▸ **Material for this exercise**
- Opening Delimiter -
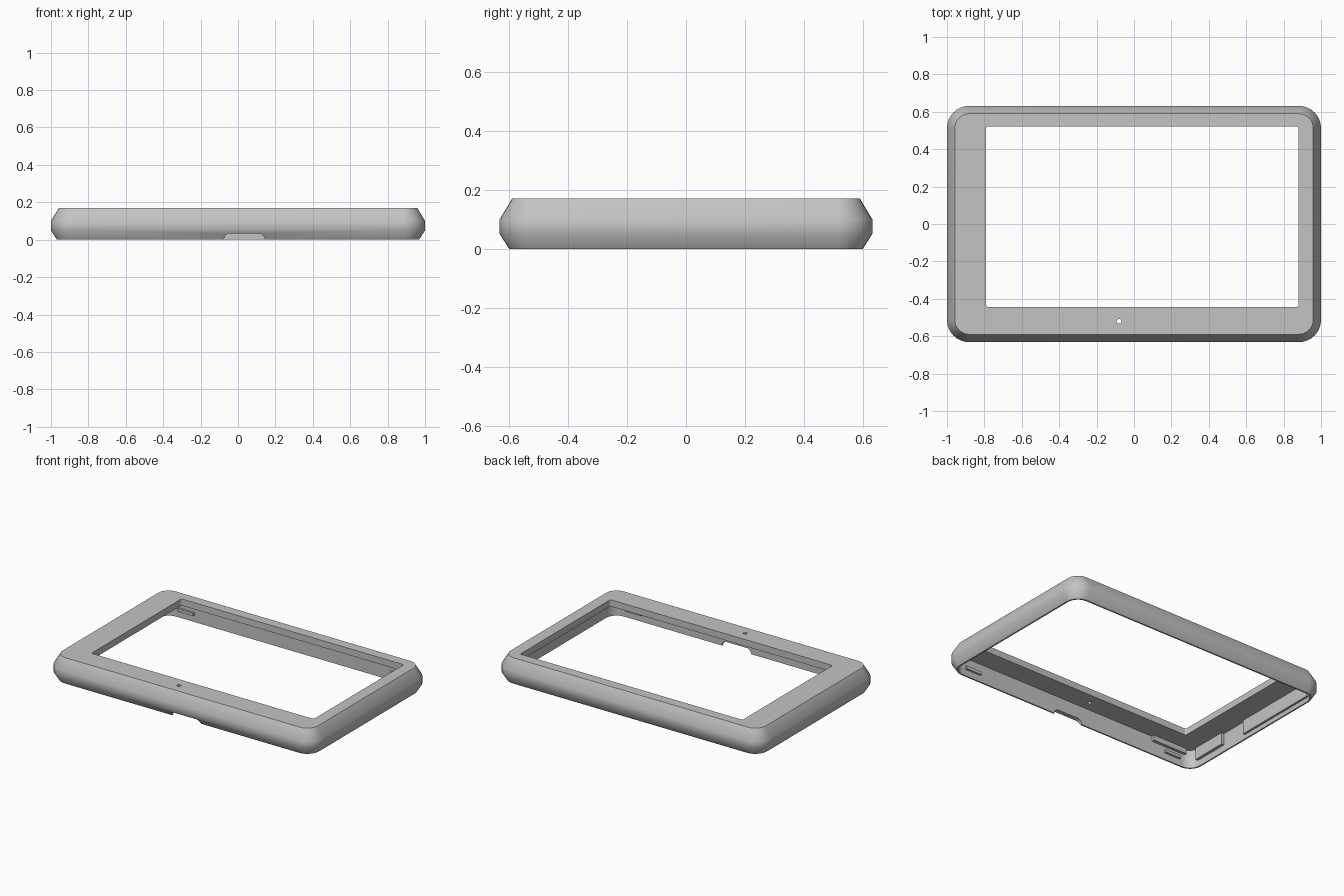
import bpy, bmesh, math

cube = bpy.data.objects.get("Cube")
if cube:
    bpy.data.objects.remove(cube, do_unlink=True)

grey = bpy.data.materials.new("light grey plastic")
grey.use_nodes = True
colour = (0.55, 0.55, 0.55, 1)
grey.diffuse_color = colour
grey.node_tree.nodes["Principled BSDF"].inputs["Base Color"].default_value = colour

HALF_X, HALF_Y, TOP, CEILING = 1.0, 0.632, 0.17, 0.125
RADIUS, WALL = 0.12, 0.042


def rounded_rect(x0, x1, y0, y1, r, z, steps=8):
    """Points of a rounded rectangle, anticlockwise from the +x +y corner."""
    corners = [(x1 - r, y1 - r), (x0 + r, y1 - r), (x0 + r, y0 + r), (x1 - r, y0 + r)]
    return [(cx + r * math.cos(a), cy + r * math.sin(a), z)
            for i, (cx, cy) in enumerate(corners)
            for a in [math.pi / 2 * (i + k / steps) for k in range(steps + 1)]]


def shell_ring(inset, z):
    x, y = HALF_X - inset, HALF_Y - inset
    return rounded_rect(-x, x, -y, y, RADIUS - inset, z)


def window_ring(z):
    return rounded_rect(-0.79, 0.88, -0.445, 0.522, 0.012, z)


def loft(name, rings, closed):
    """Join equal rings with quads, closing the loop or capping the ends."""
    bm = bmesh.new()
    loops = [[bm.verts.new(p) for p in ring] for ring in rings]
    pairs = list(zip(loops, loops[1:]))
    if closed:
        pairs.append((loops[-1], loops[0]))
    else:
        bm.faces.new(loops[0])
        bm.faces.new(loops[-1])
    for a, b in pairs:
        for i in range(len(a)):
            j = (i + 1) % len(a)
            bm.faces.new((a[i], a[j], b[j], b[i]))
    bmesh.ops.recalc_face_normals(bm, faces=bm.faces)
    mesh = bpy.data.meshes.new(name)
    bm.to_mesh(mesh)
    bm.free()
    obj = bpy.data.objects.new(name, mesh)
    bpy.context.collection.objects.link(obj)
    mesh.materials.append(grey)
    return obj


def box(name, x0, x1, y0, y1, z0, z1):
    rings = [[(x0, y0, z), (x1, y0, z), (x1, y1, z), (x0, y1, z)] for z in (z0, z1)]
    return loft(name, rings, False)


def cut(target, cutter):
    cutter.hide_render = True
    mod = target.modifiers.new("cut", "BOOLEAN")
    mod.operation = "DIFFERENCE"
    mod.solver = "EXACT"
    mod.object = cutter
    bpy.context.view_layer.objects.active = target
    bpy.ops.object.modifier_apply(modifier=mod.name)
    bpy.data.objects.remove(cutter, do_unlink=True)


# Hollow bevelled frame: outside, window opening, then the inner cavity
frame = loft("bezel_frame", [
    shell_ring(0.032, 0), shell_ring(0, 0.05), shell_ring(0, 0.10),
    shell_ring(0.042, TOP), window_ring(TOP), window_ring(CEILING),
    shell_ring(WALL, CEILING), shell_ring(WALL, 0)], True)

# Pinhole in the front bezel
hole = [[(-0.08 + 0.013 * math.cos(k * math.pi / 8),
          -0.52 + 0.013 * math.sin(k * math.pi / 8), z) for k in range(16)]
        for z in (0.08, 0.25)]
cut(frame, loft("hole_cutter", hole, False))

# Cable notch in the lower front wall
notch = [(-0.075, -0.05), (0.143, -0.05), (0.143, 0.005), (0.136, 0.022),
         (0.122, 0.033), (-0.054, 0.033), (-0.068, 0.022), (-0.075, 0.005)]
cut(frame, loft("notch_cutter", [[(x, y, z) for x, z in notch] for y in (-0.75, -0.5)], False))

bpy.ops.object.select_all(action="DESELECT")
frame.select_set(True)
bpy.context.view_layer.objects.active = frame
bpy.ops.object.shade_smooth_by_angle(angle=math.radians(40))

# Snap ridges near the ends of the front and back inner walls
inner_x, inner_y = HALF_X - WALL, HALF_Y - WALL
for x, side in ((-0.8, "right"), (0.8, "left")):
    for sign, end in ((-1, "front"), (1, "back")):
        ys = sorted((sign * (inner_y + 0.005), sign * (inner_y - 0.014)))
        box(f"snap_ridge_{end}_{side}", x - 0.06, x + 0.06, *ys, 0.045, 0.065)

# Thickened pads inside the wide bezel
box("corner_pad_front", -0.9, -0.64, -inner_y - 0.005, -inner_y + 0.02, 0.09, CEILING + 0.005)
box("wall_pad_front", -inner_x - 0.005, -inner_x + 0.02, -0.53, -0.28, 0.045, CEILING + 0.005)
box("wall_pad_back", -inner_x - 0.005, -inner_x + 0.015, -0.08, 0.53, 0.03, CEILING + 0.005)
- Closing Delimiter -
▸ **Problem to work on**
Retype the entries above exactly, starting at their first line and ending with the line that holds "of a rounded"; pictures stay out.

▸ **Task output**
import bpy, bmesh, math

cube = bpy.data.objects.get("Cube")
if cube:
    bpy.data.objects.remove(cube, do_unlink=True)

grey = bpy.data.materials.new("light grey plastic")
grey.use_nodes = True
colour = (0.55, 0.55, 0.55, 1)
grey.diffuse_color = colour
grey.node_tree.nodes["Principled BSDF"].inputs["Base Color"].default_value = colour

HALF_X, HALF_Y, TOP, CEILING = 1.0, 0.632, 0.17, 0.125
RADIUS, WALL = 0.12, 0.042


def rounded_rect(x0, x1, y0, y1, r, z, steps=8):
    """Points of a rounded rectangle, anticlockwise from the +x +y corner."""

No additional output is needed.